This is true for a lot of things including strength training and nutrition. You are not progressing that fast in strength with time. Constant hunger and cravings can break even the strongest dieter. Discipline, hard work, and consistency – these things will make difference once the journey gets into the intermediate-advanced stage. The main issue here is to know how to stay motivated to continue this endless battle? Here are several ways to do so. Continue reading
So, if you think that this post is about all kinds of cigarettes, I’m sorry to disappoint you. It is not. It is about a simple and smart way to add more weekly training volume for a certain skill/exercise without compromising your limited recovery. It is called the Heavy-Light-Medium approach or simply HLM. I use it a lot and find it really effective if you want to concentrate on a limited amount of exercises instead of using variety of them.
Let’s take a closer look at it.
What is the Heavy-Light-Medium Approach?
You already know that your body’s recovery abilities are limited. Basically, I came to conclusion that you can’t train really heavy more frequently than once a week (well, maybe once in 5 days in several cases, but that’s if your recovery is ultra-awesome and your lifestyle revolves solely around sleeping, training and eating). Continue reading
Lately I have been really puzzled with coming up with a new theme for an article. After shuffling all the possible ideas, nothing still seemed to resonate with me. The solution came rapidly as always. Some time ago an interesting idea regarding structuring a training routine popped up in my mind.

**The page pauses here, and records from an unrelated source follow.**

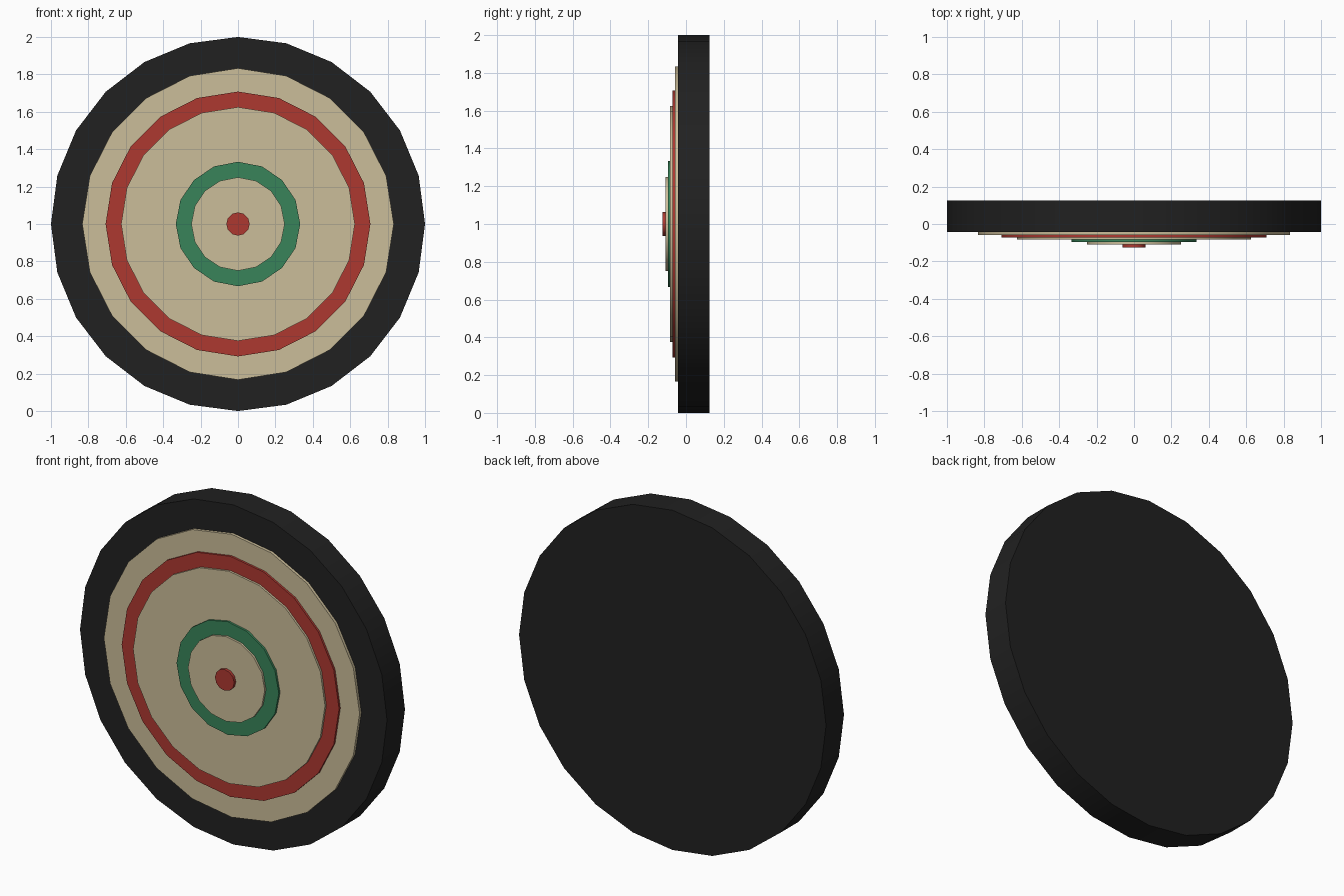
import bpy
from math import radians

if "Cube" in bpy.data.objects:
    bpy.data.objects.remove(bpy.data.objects["Cube"])


def paint(name, rgb):
    m = bpy.data.materials.new(name)
    m.diffuse_color = (*rgb, 1)
    m.use_nodes = True
    m.node_tree.nodes["Principled BSDF"].inputs["Base Color"].default_value = m.diffuse_color
    return m


BLACK = paint("black", (0.015, 0.015, 0.015))
CREAM = paint("cream", (0.60, 0.51, 0.32))
RED = paint("red", (0.42, 0.04, 0.03))
GREEN = paint("green", (0.04, 0.23, 0.10))


def disc(name, radius, front, back, sides, mat):
    """Upright disc facing -y, centred at z = 1."""
    bpy.ops.mesh.primitive_cylinder_add(
        vertices=sides, radius=radius, depth=back - front,
        location=(0, (front + back) / 2, 1), rotation=(radians(90), 0, 0))
    ob = bpy.context.object
    ob.name = name
    ob.data.materials.append(mat)
    bpy.ops.object.transform_apply(location=False, rotation=True, scale=True)
    bpy.ops.object.shade_smooth_by_angle(angle=radians(35))


# Thick backing board
y = -0.0417
disc("backing_board", 1.0, y, 0.125, 24, BLACK)

# Thin target discs stacked towards the front, each slightly sunk into the last
layers = [
    ("outer_field", 0.833, 0.0167, 20, CREAM),
    ("outer_ring", 0.708, 0.0125, 20, RED),
    ("middle_field", 0.625, 0.0125, 20, CREAM),
    ("inner_ring", 0.333, 0.0125, 16, GREEN),
    ("inner_field", 0.25, 0.0125, 16, CREAM),
    ("bullseye", 0.0625, 0.0166, 12, RED),
]
for name, radius, step, sides, mat in layers:
    disc(name, radius, y - step, y + 0.004, sides, mat)
    y -= step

The only reason I didn’t want to share it yet was the fact that I was still testing it. “But why not?” – I thought.
Therefore, enter the “Everlasting Challenge” Training Routine.
If you are impatient, here is the actual approach without unnecessary long intros: Continue reading